I don’t love salads in the winter time. Out of season produce just isn’t appealing and neither is the idea that it was shipped from thousands of miles away to get to my home. My husband, on the other hand, pretty much requests “big salads” as a dinner each and every week. When I saw this recipe, which met his request without being filled with bland, watery cucumbers and spongy pink tomatoes I figured I’d break my self-imposed ban on salads.
I just love dried apricots. And I love chick peas and almonds. This salad would be great without the addition of the chicken, too. We had it with chicken and that made it all the more filling. If you skip the chicken, just double the chick peas.
If you look at my picture you’ll see that instead of almonds as dictated by the recipe, my salad is sporting pecans. I had a lovely batch of almonds toasting in the toaster oven. I turned off the oven, sat down to nurse the baby, and the residual heat burned the nuts to a crisp. The pecans were tasty but I am sure almonds would be better, so that’s what is reflected below in the recipe.
The end result was fantastic. The leftovers were great, too. I kept the lettuce separate from the rest of the toppings and just combined when it was time to serve. Nice, healthy, tasty, and a break from the usual salad rut!
Moroccan Chicken Salad with Chickpeas and Apricots (adapted from The Make Ahead Cook; seen on Annie’s Eats)
- 1½ lbs. boneless skinless chicken breasts
- Salt and pepper
- ½-¾ cup extra virgin olive oil, divided
- ½ cup water
- 1 tsp. garam masala
- ½ tsp. ground coriander
- Pinch smoked paprika
- ¼ cup freshly squeezed lemon juice, divided

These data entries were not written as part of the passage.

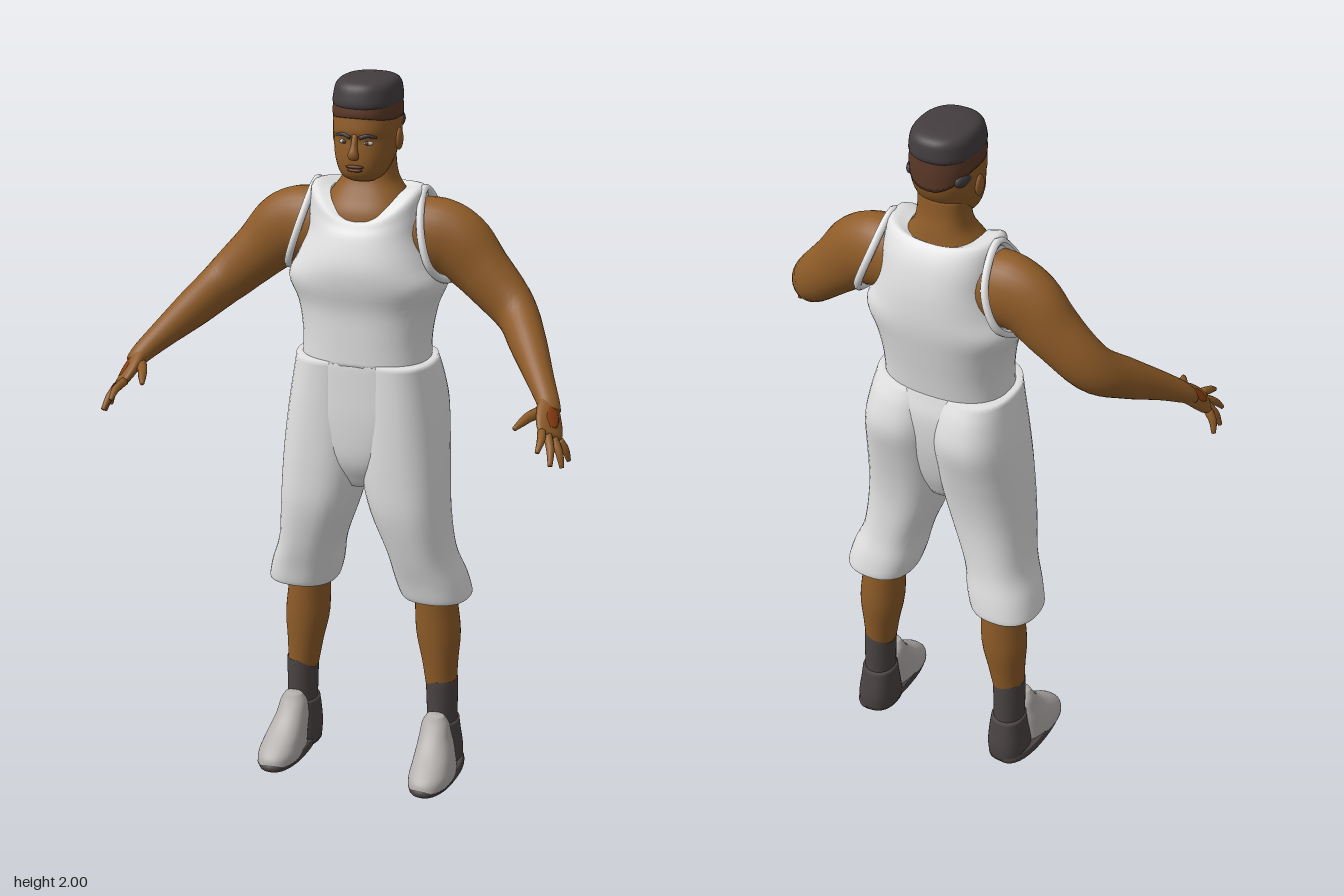
import * as THREE from 'three';

const mat = (name, color) => {
  const m = new THREE.MeshStandardMaterial({ color });
  m.name = name;
  return m;
};

// Closed skin over a list of rings (arrays of Vector3 with equal length)
function skin(rings, capEnd = true) {
  const n = rings[0].length, pos = [], idx = [];
  rings.forEach(r => r.forEach(p => pos.push(p.x, p.y, p.z)));
  for (let i = 0; i < rings.length - 1; i++) {
    for (let j = 0; j < n; j++) {
      const a = i * n + j, b = i * n + (j + 1) % n;
      idx.push(a, a + n, b, b, a + n, b + n);
    }
  }
  const cap = (ring, start, flip) => {
    const c = ring.reduce((s, p) => s.add(p), new THREE.Vector3()).divideScalar(n);
    const k = pos.length / 3;
    pos.push(c.x, c.y, c.z);
    for (let j = 0; j < n; j++) {
      const a = start + j, b = start + (j + 1) % n;
      if (flip) idx.push(k, b, a); else idx.push(k, a, b);
    }
  };
  cap(rings[0], 0, false);
  if (capEnd) cap(rings[rings.length - 1], (rings.length - 1) * n, true);
  const g = new THREE.BufferGeometry();
  g.setAttribute('position', new THREE.Float32BufferAttribute(pos, 3));
  g.setIndex(idx);
  g.computeVertexNormals();
  return g;
}

const curveOf = pts => new THREE.CatmullRomCurve3(pts, false, 'catmullrom', 0.5);

// Upright loft, rows: [y, centreX, halfWidth, frontZ, backZ, frontDip, backDip]
function loft(rows, { n = 36, sub = 4, e = 0.85, capEnd = true } = {}) {
  const A = curveOf(rows.map(r => new THREE.Vector3(r[0], r[1], r[2])));
  const B = curveOf(rows.map(r => new THREE.Vector3(r[3], r[4], 0)));
  const C = curveOf(rows.map(r => new THREE.Vector3(r[5] || 0, r[6] || 0, 0)));
  const rings = [], steps = (rows.length - 1) * sub;
  const pw = v => Math.sign(v) * Math.pow(Math.abs(v), e);
  for (let i = 0; i <= steps; i++) {
    const t = i / steps, a = A.getPoint(t), b = B.getPoint(t), d = C.getPoint(t), ring = [];
    for (let j = 0; j < n; j++) {
      const q = j / n * Math.PI * 2, s = Math.sin(q);
      ring.push(new THREE.Vector3(
        a.y + a.z * pw(Math.cos(q)),
        a.x - (s > 0 ? d.x : d.y) * s * s,
        (b.x + b.y) / 2 + (b.x - b.y) / 2 * pw(s)));
    }
    rings.push(ring);
  }
  return skin(rings, capEnd);
}

// Limb along a path, rows: [x, y, z, sideRadius, refRadius]
function limb(rows, ref = new THREE.Vector3(0, 1, 0), n = 20, sub = 4) {
  const A = curveOf(rows.map(r => new THREE.Vector3(r[0], r[1], r[2])));
  const B = curveOf(rows.map(r => new THREE.Vector3(r[3], r[4], 0)));
  const rings = [], steps = (rows.length - 1) * sub;
  for (let i = 0; i <= steps; i++) {
    const t = i / steps, c = A.getPoint(t), r = B.getPoint(t), dir = A.getTangent(t);
    const S = new THREE.Vector3().crossVectors(dir, ref).normalize();
    const U = new THREE.Vector3().crossVectors(S, dir);
    rings.push(Array.from({ length: n }, (_, j) => {
      const q = j / n * Math.PI * 2;
      return c.clone().addScaledVector(S, r.x * Math.cos(q)).addScaledVector(U, r.y * Math.sin(q));
    }));
  }
  return skin(rings);
}

const blob = (x, y, z, rx, ry, rz) =>
  new THREE.SphereGeometry(1, 20, 14).scale(rx, ry, rz).translate(x, y, z);

// Copy of a geometry reflected to the other side
function mirrored(g) {
  const m = g.clone().scale(-1, 1, 1), ix = m.index.array;
  for (let i = 0; i < ix.length; i += 3) [ix[i], ix[i + 1]] = [ix[i + 1], ix[i]];
  m.computeVertexNormals();
  return m;
}

export function createModel() {
  const root = new THREE.Group();
  const skinM = mat('skin', 0x8f5c28), cloth = mat('white cloth', 0xe2e2e2);
  const hairM = mat('dark hair', 0x433d3f), fadeM = mat('faded hair', 0x5a3826);
  const sockM = mat('dark sock', 0x4a4343), shoeM = mat('grey shoe', 0xb3afad);
  const lipM = mat('dark skin', 0x5c3819), eyeM = mat('eye white', 0xc9bfb2);
  const redM = mat('reddish skin', 0x8f3f12);
  cloth.side = THREE.DoubleSide;
  const add = (name, g, m) => {
    const o = new THREE.Mesh(g, m);
    o.name = name;
    root.add(o);
  };
  const pair = (name, g, m) => {
    add('left ' + name, g, m);
    add('right ' + name, mirrored(g), m);
  };

  // Tank top with scooped collar and armhole rims
  add('tank top', loft([
    [1.22, 0, .178, .017, -.232], [1.30, 0, .178, .017, -.245], [1.38, 0, .192, .019, -.26],
    [1.45, 0, .218, .034, -.272], [1.51, 0, .19, .036, -.275], [1.58, 0, .165, .014, -.27],
    [1.65, 0, .16, -.002, -.252, .045, 0], [1.705, 0, .15, -.012, -.222, .085, .01],
    [1.695, 0, .098, -.02, -.205, .072, .01]], { capEnd: false, n: 48 }), cloth);
  const rim = [[.152, 1.70, -.135], [.168, 1.61, -.05], [.198, 1.51, -.04],
    [.228, 1.46, -.125], [.205, 1.51, -.228], [.168, 1.61, -.228]];
  const rimCurve = new THREE.CatmullRomCurve3(rim.map(p => new THREE.Vector3(...p)), true);
  pair('armhole rim', new THREE.TubeGeometry(rimCurve, 48, .011, 8, true), cloth);

  // Neck and upper chest
  add('neck', loft([
    [1.58, 0, .13, -.012, -.235], [1.64, 0, .125, -.022, -.225], [1.68, 0, .106, -.045, -.208],
    [1.72, 0, .078, -.066, -.2], [1.76, 0, .069, -.075, -.192], [1.81, 0, .067, -.08, -.19]]), skinM);

  // Head and face
  add('head', loft([
    [1.728, 0, .035, -.04, -.11], [1.74, 0, .053, -.02, -.13], [1.76, 0, .066, -.01, -.155],
    [1.79, 0, .077, -.007, -.18], [1.82, 0, .083, -.009, -.2], [1.845, 0, .086, -.011, -.21],
    [1.865, 0, .087, -.004, -.214], [1.90, 0, .087, -.008, -.217], [1.95, 0, .08, -.015, -.21]]), skinM);
  add('nose', limb([[0, 1.86, -.01, .007, .006], [0, 1.83, -.002, .009, .01],
    [0, 1.808, .004, .015, .012], [0, 1.797, -.002, .012, .007]], new THREE.Vector3(0, 0, 1)), skinM);
  add('upper lip', blob(0, 1.774, -.008, .025, .005, .007), lipM);
  add('lower lip', blob(0, 1.765, -.009, .021, .005, .008), lipM);
  pair('ear', blob(.088, 1.835, -.11, .009, .03, .019), skinM);
  pair('eye', blob(.033, 1.838, -.019, .014, .006, .007), eyeM);
  pair('pupil', blob(.032, 1.838, -.0145, .006, .0055, .004), hairM);
  pair('eyebrow', limb([[.013, 1.852, -.007, .004, .005], [.034, 1.859, -.01, .004, .005],
    [.056, 1.853, -.022, .003, .003]]), hairM);

  // Flat-topped hair above a faded band
  add('faded band', loft([
    [1.893, 0, .0875, -.007, -.2185, -.01, .045], [1.915, 0, .089, -.006, -.22, 0, .02],
    [1.94, 0, .086, -.01, -.217]]), fadeM);
  add('hair top', loft([
    [1.922, 0, .08, -.012, -.21], [1.934, 0, .088, -.005, -.221], [1.955, 0, .087, -.007, -.221],
    [1.98, 0, .081, -.015, -.216], [1.994, 0, .066, -.035, -.195], [2.0, 0, .03, -.075, -.15]]), hairM);
  pair('hair patch', blob(.068, 1.875, -.155, .017, .022, .04), hairM);

  // Arms
  pair('arm', limb([
    [.13, 1.57, -.135, .085, .10], [.19, 1.572, -.138, .08, .105], [.25, 1.55, -.138, .072, .098],
    [.32, 1.485, -.135, .064, .08], [.415, 1.395, -.112, .055, .066], [.475, 1.335, -.035, .049, .055],
    [.535, 1.275, .055, .037, .038], [.575, 1.232, .112, .03, .027], [.585, 1.212, .132, .03, .018]],
    undefined, 28, 5), skinM);

  // Hands: palm, four fingers and thumb
  const back = new THREE.Vector3(.7, .65, .3).normalize();
  pair('palm', limb([[.572, 1.235, .108, .026, .022], [.583, 1.213, .135, .036, .019],
    [.595, 1.185, .165, .041, .016], [.606, 1.164, .19, .036, .011]], back), skinM);
  const fingers = {
    'index finger': [[.585, 1.18, .2], [.594, 1.15, .27]],
    'middle finger': [[.599, 1.17, .193], [.625, 1.112, .255]],
    'ring finger': [[.612, 1.16, .183], [.643, 1.092, .207]],
    'little finger': [[.623, 1.152, .17], [.647, 1.096, .158]],
  };
  for (const [name, [a, b]] of Object.entries(fingers)) {
    const mid = a.map((v, i) => (v + b[i]) / 2 + back.getComponent(i) * .006);
    pair(name, limb([[...a, .012, .012], [...mid, .0105, .0105], [...b, .006, .006]], back, 10), skinM);
  }
  pair('thumb', limb([[.57, 1.213, .13, .018, .016], [.545, 1.208, .17, .014, .013],
    [.532, 1.2, .2, .011, .011], [.52, 1.19, .228, .006, .006]], back, 10), skinM);
  pair('hand back patch', limb([[.59, 1.236, .127, .008, .003], [.601, 1.207, .155, .02, .004],
    [.609, 1.187, .176, .01, .003]], back, 10), redM);

  // Knee-length shorts: two legs joined by the pelvis
  pair('shorts leg', loft([
    [.61, .19, .078, -.06, -.215], [.55, .197, .088, -.05, -.23], [.545, .197, .097, -.041, -.24],
    [.60, .182, .099, -.028, -.234], [.68, .16, .092, -.006, -.22], [.80, .132, .108, .018, -.218],
    [.90, .117, .118, .022, -.23], [1.0, .109, .119, .022, -.252], [1.1, .104, .113, .02, -.274],
    [1.18, .098, .105, .017, -.26], [1.236, .094, .098, .015, -.235]]), cloth);
  add('shorts pelvis', loft([
    [.87, 0, .05, -.03, -.18], [.95, 0, .13, .01, -.215], [1.06, 0, .195, .02, -.242],
    [1.16, 0, .2, .019, -.25], [1.22, 0, .193, .018, -.239], [1.237, 0, .19, .016, -.235]]), cloth);

  // Lower legs and socks
  pair('lower leg', loft([
    [.25, .21, .043, -.106, -.198], [.33, .204, .051, -.1, -.211], [.42, .197, .063, -.094, -.222],
    [.54, .188, .058, -.09, -.22], [.64, .18, .06, -.08, -.21]], { e: 1 }), skinM);
  pair('sock', loft([
    [.08, .212, .044, -.1, -.205], [.16, .213, .043, -.104, -.203], [.27, .211, .045, -.103, -.202],
    [.274, .211, .043, -.106, -.199]], { e: 1 }), sockM);

  // Shoes: sole, grey front upper and dark heel
  pair('shoe sole', loft([
    [0, .225, .045, .06, -.2], [.008, .227, .058, .08, -.215], [.02, .227, .061, .086, -.22],
    [.034, .226, .058, .078, -.216]]), sockM);
  pair('shoe upper', loft([
    [.02, .228, .059, .083, -.135], [.045, .227, .059, .075, -.135], [.07, .225, .055, .045, -.135],
    [.1, .221, .05, .002, -.135], [.13, .217, .044, -.03, -.13], [.165, .215, .038, -.055, -.118],
    [.19, .215, .024, -.068, -.1]]), shoeM);
  pair('shoe heel', loft([
    [.015, .217, .055, -.08, -.22], [.06, .215, .055, -.09, -.222], [.11, .213, .05, -.1, -.215],
    [.15, .213, .046, -.105, -.208]]), sockM);

  return root;
}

- 1 tbsp. honey
- 1½ cups (1 15 oz. can) cooked chickpeas, rinsed
- 1 shallot, sliced thinly
- ¾ cup dried apricots, coarsely chopped
- 2 tbsp. minced fresh parsley
- 2 hearts of romaine lettuce, chopped into 1-inch pieces
- ½ cup whole toasted almonds, coarsely chopped
- Season the chicken with salt and pepper. In a large skillet over medium-high heat, heat 1 tbsp. of the olive oil until shimmering.
- Add the chicken to the pan cook until brown, about 5-6 minutes.
- Flip chicken over, add the water to the pan, and cover with a lid.
- Reduce the heat to medium-low and continue to simmer until the chicken is cooked through.
- Remove the chicken to a cutting board and let cool slightly. Slice into ½-inch thick slices on a bias. Set aside and allow to cool.
- Meanwhile, combine 1 tablespoon of the olive oil with the garam masala, coriander, and paprika in a liquid measuring cup. Microwave for about 30 seconds until hot and fragrant. Whisk in 3 tablespoons of the lemon juice, the honey, ¼ teaspoon of salt and ¼ teaspoon of pepper. Whisking constantly, stream in the remaining oil.
- In a large bowl, combine cooled chicken, chickpeas, shallot, apricots, parsley and half of the dressing, toss.
- Add the remaining 1 tablespoon of lemon juice into the dressing and whisk well.
- In a separate bowl, combine the romaine and almonds. Toss to mix well.
- When ready to serve, drizzle some of the dressing over the greens and toss to coat.
- Top with the chicken and chickpea mixture.